Whether it’s an actual living human friend, a coworker, a dog, bird, or an inanimate object imbued with friend status, having someone or something to explain your programming problem to can help you see the solution faster than you might think.
Rubber duck debugging is a problem-solving method used by software engineers and programmers to debug code. When you are staring at something like this all day, it can be easy to get caught up in what you are doing and miss an error.
Rubber Duck Debugging
While it might seem silly to have a little plastic duck sitting on your desk, silly things can serve a great purpose.
Rubber duck debugging is actually a reference to a story in the book The Pragmatic Programmer — a programmer has a literal rubber duck and debugs code by making himself talk to the duck and as he goes through his code line by line.
Today, rubber duck debugging is a widely accepted technique. There are even ducks you can buy in almost any color or theme from pink to one decorated as a pirate. As long as the duck or object is something you like, it should be easy to get out of a rut and see a different perspective when you start talking to your “duck.” The act of talking to a willing listener tends to slow down your thinking and provides the space for you to thoroughly explain the problem. Then your “aha!” moment will arrive — you have discovered the flaw.
While the case is strong that debugging code via the duck method will solve your problems, there are variations you can use to achieve the same results. In many work environments, coworkers take on the role of the rubber duck. For example, remote work teams and those who work from home get a mental shift from the act of contacting a coworker vs. talking to a rubber duck.
Who’s Your Rubber Duck?
For ExaVault engineers, rubber duck debugging means hopping on a call with a coworker and describing the problem. This provides our engineers with an ear to listen as they talk it out and see the solution to their code issue.
While rubber duck debugging typically refers to hitting upon the solution without another person, someone who can audibly respond or breathe heavily over laptop speakers or headphones also does wonders.
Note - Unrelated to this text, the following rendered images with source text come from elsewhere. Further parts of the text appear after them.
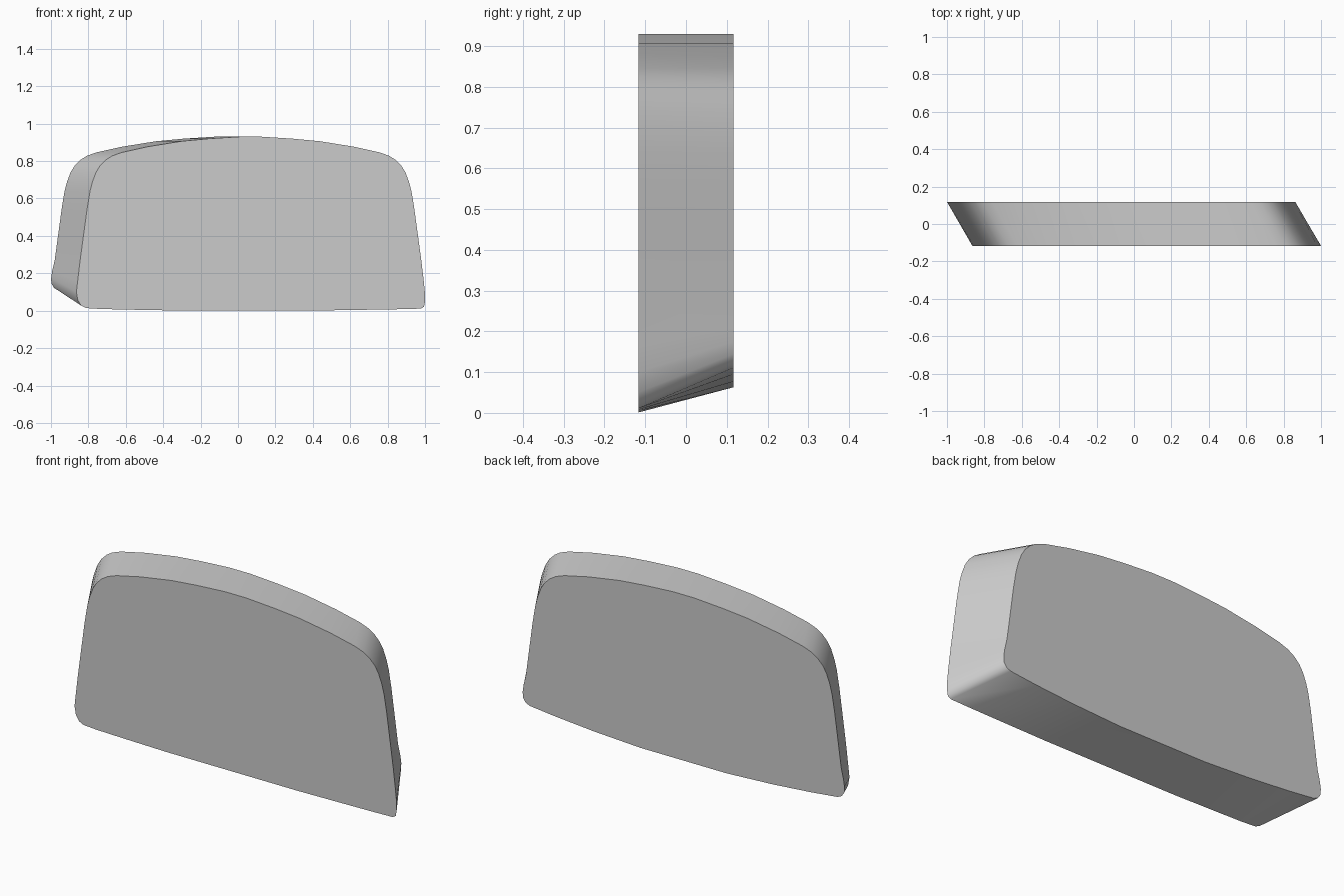
import bpy, bmesh

if "Cube" in bpy.data.objects:
    bpy.data.objects.remove(bpy.data.objects["Cube"])

HALF_DEPTH = 0.117
SKEW = 0.068          # front shifts to +x, back shifts to -x

# right half of the crown, from the top centre down the flank
crown = [(0.06, 0.93), (0.22, 0.92), (0.37, 0.906), (0.55, 0.877), (0.69, 0.846),
         (0.74, 0.828), (0.775, 0.806), (0.805, 0.776), (0.827, 0.74), (0.846, 0.69),
         (0.859, 0.64), (0.874, 0.55), (0.889, 0.44), (0.912, 0.27)]

# lower corner and underside of each end profile, from flank to centre
front_right = [(0.925, 0.16), (0.931, 0.10), (0.932, 0.05), (0.927, 0.022),
               (0.91, 0.011), (0.80, 0.008), (0.62, 0.005), (0.36, 0.001)]
front_left = [(0.925, 0.16), (0.932, 0.10), (0.924, 0.055), (0.906, 0.027),
              (0.88, 0.014), (0.80, 0.009), (0.62, 0.005), (0.40, 0.001)]
back_half = [(0.926, 0.21), (0.931, 0.175), (0.930, 0.145), (0.915, 0.122),
             (0.89, 0.111), (0.74, 0.095), (0.52, 0.077), (0.25, 0.063)]


def outline(right, left, shift, y):
    """Closed profile: right side going down, left side coming back up."""
    pts = [(x, z) for x, z in crown + right]
    pts += [(-x, z) for x, z in reversed(crown + left)]
    return [(x + shift, y, z) for x, z in pts]


# skewed pad: two end profiles joined by a wall
bm = bmesh.new()
front = [bm.verts.new(p) for p in outline(front_right, front_left, SKEW, -HALF_DEPTH)]
back = [bm.verts.new(p) for p in outline(back_half, back_half, -SKEW, HALF_DEPTH)]
n = len(front)
bm.faces.new(front)
bm.faces.new(back[::-1])
for i in range(n):
    j = (i + 1) % n
    bm.faces.new((front[i], back[i], back[j], front[j]))
bmesh.ops.recalc_face_normals(bm, faces=bm.faces[:])

mesh = bpy.data.meshes.new("skewed_pad")
bm.to_mesh(mesh)
bm.free()
pad = bpy.data.objects.new("skewed_pad", mesh)
bpy.context.collection.objects.link(pad)

# smooth rim, crisp front and back edges
bpy.context.view_layer.objects.active = pad
pad.select_set(True)
bpy.ops.object.shade_smooth_by_angle(angle=0.6)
In debugging cases that are approaching a deadline, doing a screen share as you talk through code lets the other person see the code so they can play a more active role in spotting any errors.
When I say I need a rubber duck, it tells the team that I just need another ear on the line while I talk out my logic and work through some code. Someone volunteers, we jump on a call and inevitably see the solution within a few minutes.
~Tom, Head of Engineering, ExaVault
No shame shall come from your coworker. It is better to discover a flaw such as operating on the wrong variable or a simple typo than to get complaints from clients once code is in production.
Explaining Out Loud Allows You to See the Solution
Since rubber duck debugging is all about talking out loud, it’s just as important to feel that you are being listened to.
It is also a way of reasoning out your assumptions and logic that was in place when you wrote the code. If something doesn’t feel right when you say it, this is your turn to keep talking, trying to describe the process in another way.
When you create something, you can become deeply immersed in it and may not notice little things. Therefore, taking a step back when you realize there is an error, can clear your head of your connection to the code. Once you have stepped back, using words to explain each line of code interrupts the thought patterns you previously had. In many cases, hearing yourself describe something quickly brings about an “aha” moment. That moment when you realize you forgot to consider a vital element, overlooked something, or had come to a conclusion and didn’t follow through on the reasoning.
Now, none of these are negatives to go down in your permanent record. The good thing is — when you need to debug code, there are techniques to help reduce the time and stress involved in doing so.
Analyze Before You Execute
This sounds like sage advice. And it is. But, sometimes you need to execute or test code before you know there is an issue to debug. Snap out of just sitting silently in front of the computer screen. It’s time to try analyzing what is there and what is working before making a bunch of changes like adjusting variables and hoping things will work. Pull up your code, whip out your rubber ducky or call an available coworker, and analyze. You’re not in-depth analyzing for a final exam. Simple rubber duck debugging will do.
Start by explaining your logic. What is the expected outcome? What went on in your mind when you thought about how to get from point A to point B? Your duck is soaking it all in.
Next, go line by line and verbally explain your code. Before you know it, you’ll see the solution.
Time to Debug — Who Are You Talking To?
It’s natural to feel awkward. Maybe you can’t call a coworker or friend to be your rubber duck because you fear they will revel in the fact that you made a mistake. Maybe talking to an inanimate object or stuffed animal fires up your nerves, preventing you from being able to speak coherently. That is why there are multiple options to get you to the same outcome of debugged code.
- The traditional little yellow rubber duck — or purple duck, or stuff bear, or favorite action figure from your childhood. (No, not a live duck. Unless you live by a pond with ducks and would like to tell them about your code.)
- Another person. Coworkers are great for this if available. Friends are good at lending an ear.
It’s not about the knowledge your rubber duck has, but your ability to talk it through. The goal is to quickly debug code. There are many stories of programmers who interrupt a coworker with a code issue. As they are explaining the problem and asking for assistance, they stumble upon the answer just like that! No actual assistance need.
Now you can be like our engineer Tom, finding errors and debugging code like a pro. Next time you need to go over some code you wrote, just ask for a rubber duck.